People with an irregular heartbeat have a greater risk of developing a whole host of serious, and potentially fatal, health problems.
That’s according to new research which found atrial fibrillation patients were five times more likely to experience heart failure and twice as likely to die from cardiovascular issues than those without the condition.
Researchers said the findings should help doctors identify those at risk and provide medical interventions.
Atrial fibrillation affects roughly one million people in the UK. It is a heart condition that causes an irregular and often abnormally fast heart rate.
A normal heart rate should be between 60 and 100 beats a minute when you’re resting, according to the NHS. However with atrial fibrillation, it can be considerably higher than 100 beats per minute.
Researchers from the University of Oxford and the Massachusetts Institute of Technology, USA, analysed 104 studies involving over nine million participants, 580,000 of whom had an irregular heartbeat.
It was already known that stroke was a risk for people with atrial fibrillation, however other health issues associated with it were less clear.
Experts discovered that atrial fibrillation was associated with an increased risk of ischaemic heart disease (coronary artery disease), chronic kidney disease, heart failure and sudden cardiac death.
Doctors Urged To ‘Prescribe Exercise’ To Combat Obesity Crisis
Taking Vitamin D Supplements Can Reduce Risk Of Severe Asthma Attacks, Study Finds
The study, published in the journal BMJ, also found that the risk from health outcomes such as heart failure, heart attack and kidney disease was greater than that of stroke.
Researchers said the study “adds to the growing literature on the association between atrial fibrillation and cardiovascular outcomes beyond stroke”.
They said the findings should be used to predict patients’ risk of issues such as congestive heart failure in later life.
“Our study could have implications for the prioritisation of public health resources and the development of interventions for adults with atrial fibrillation,” they concluded.
Lucy Wilkinson, senior cardiac nurse at the British Heart Foundation (BHF), said of the study: “Atrial fibrillation, or AF, is a common condition but we do not yet fully understand it.
“This large review found that AF is associated with an increased risk of cardiovascular disease, kidney disease and overall death.

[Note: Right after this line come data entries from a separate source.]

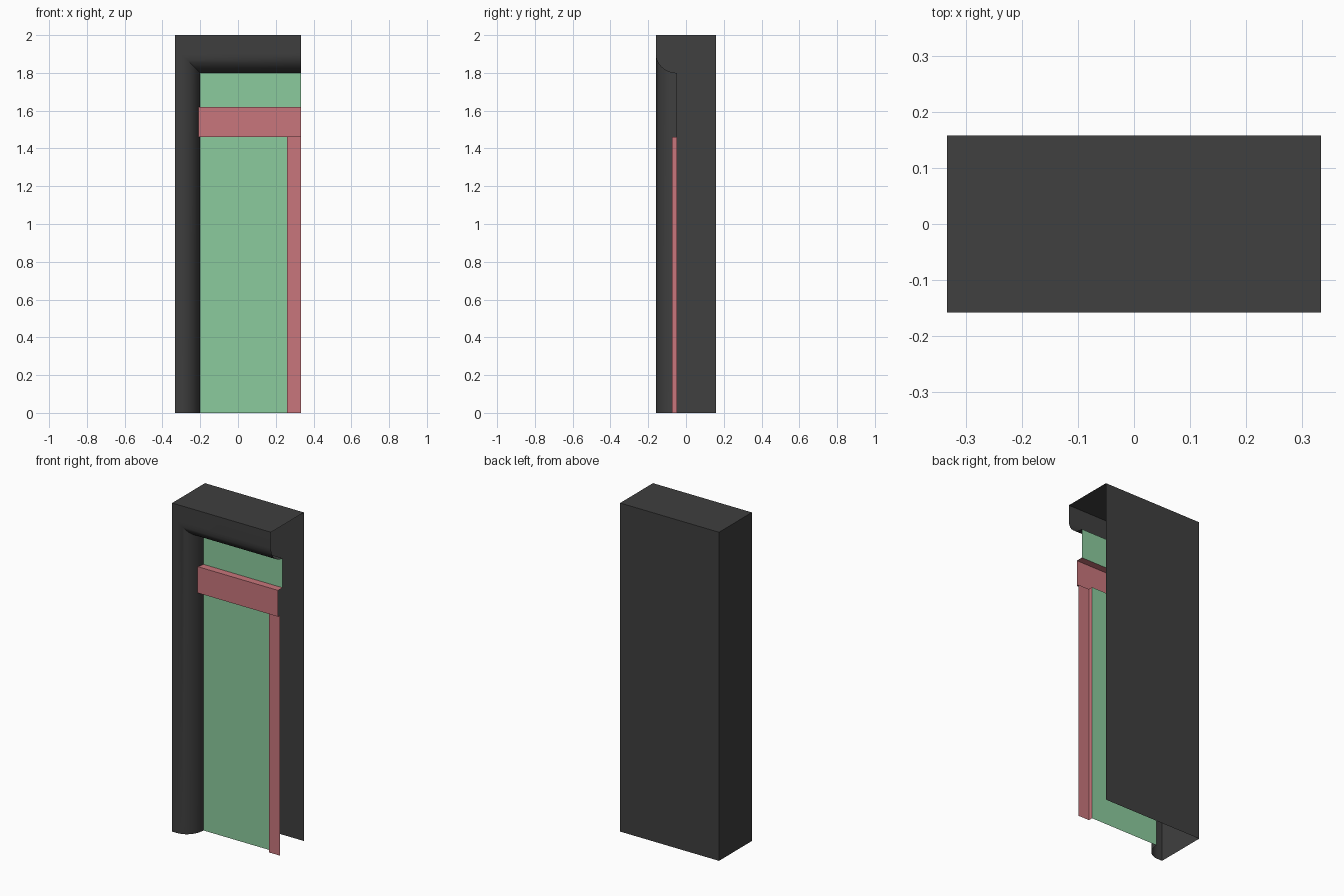
import bpy, bmesh, math

if "Cube" in bpy.data.objects:
    bpy.data.objects.remove(bpy.data.objects["Cube"])

X, Y, TOP = 0.333, 0.158, 2.0      # outer half width, half depth, height
PANEL_Y = -0.047                   # plane of the inset panel
IN_X, IN_Z = -0.20, 1.80           # inner edges of the moulding
RAIL_LO, RAIL_HI, STRIP_X = 1.46, 1.62, 0.26


def material(name, rgb):
    m = bpy.data.materials.new(name)
    m.diffuse_color = (*rgb, 1)
    m.use_nodes = True
    m.node_tree.nodes["Principled BSDF"].inputs["Base Color"].default_value = m.diffuse_color
    return m


def make(name, quads, mat, smooth=False):
    """Open shell from quads given as corner coordinates."""
    bm = bmesh.new()
    for q in quads:
        bm.faces.new([bm.verts.new(p) for p in q])
    bmesh.ops.remove_doubles(bm, verts=bm.verts, dist=1e-5)
    bmesh.ops.recalc_face_normals(bm, faces=bm.faces)
    mesh = bpy.data.meshes.new(name)
    bm.to_mesh(mesh)
    bm.free()
    mesh.materials.append(mat)
    ob = bpy.data.objects.new(name, mesh)
    bpy.context.collection.objects.link(ob)
    if smooth:
        bpy.context.view_layer.objects.active = ob
        ob.select_set(True)
        bpy.ops.object.shade_smooth_by_angle(angle=math.radians(30))
        ob.select_set(False)
    return ob


def upright(x0, x1, z0, z1, y):
    return [(x0, y, z0), (x1, y, z0), (x1, y, z1), (x0, y, z1)]


def level(x0, x1, y0, y1, z):
    return [(x0, y0, z), (x1, y0, z), (x1, y1, z), (x0, y1, z)]


def side(x, y0, y1, z0, z1):
    return [(x, y0, z0), (x, y1, z0), (x, y1, z1), (x, y0, z1)]


dark = material("dark_frame", (0.05, 0.05, 0.05))
green = material("green_panel", (0.26, 0.60, 0.34))
red = material("red_trim", (0.58, 0.18, 0.20))

# Frame: mitred rounded profile swept up the left side and across the top
profile = [(-X, Y, TOP), (-X, -Y, TOP)]
SEG, R = 10, 0.10
for i in range(SEG + 1):
    a = math.pi / 2 * i / SEG
    s, c = math.sin(a), math.cos(a)
    profile.append((IN_X - R + R * s, PANEL_Y - (Y + PANEL_Y) * c, IN_Z + R - R * s))
quads = [upright(-X, X, 0, TOP, Y)]
for (xa, ya, za), (xb, yb, zb) in zip(profile, profile[1:]):
    quads.append([(xa, ya, 0), (xb, yb, 0), (xb, yb, zb), (xa, ya, za)])
    quads.append([(xa, ya, za), (xb, yb, zb), (X, yb, zb), (X, ya, za)])
make("door_frame", quads, dark, smooth=True)

# Inset panels below and above the rail
make("lower_panel", [upright(IN_X, STRIP_X, 0, RAIL_LO, PANEL_Y)], green)
make("upper_panel", [upright(IN_X, X, RAIL_HI, IN_Z, PANEL_Y)], green)

# Cross rail and the slimmer vertical strip on the open side
RAIL_Y, STRIP_Y, END_X = -0.09, -0.074, -0.209
make("cross_rail", [
    upright(END_X, X, RAIL_LO, RAIL_HI, RAIL_Y),
    level(END_X, X, RAIL_Y, PANEL_Y, RAIL_HI),
    level(END_X, STRIP_X, RAIL_Y, PANEL_Y, RAIL_LO),
    level(STRIP_X, X, RAIL_Y, STRIP_Y, RAIL_LO),
    side(END_X, RAIL_Y, PANEL_Y, RAIL_LO, RAIL_HI)], red)
make("vertical_strip", [
    upright(STRIP_X, X, 0, RAIL_LO, STRIP_Y),
    side(STRIP_X, STRIP_Y, PANEL_Y, 0, RAIL_LO)], red)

However, the review’s authors did not examine why this association exists.
“The risk factors for AF, which include being over 65, suffering from coronary heart disease, high blood pressure or heart valve disease, are well established. All of these could increase the risk of cardiovascular disease or death.
“The findings reiterate that if a person has AF, it’s important for medics to consider that they might have other heart or circulatory conditions.”
She added that people who have an irregular pulse should make an appointment to see their GP as soon as possible.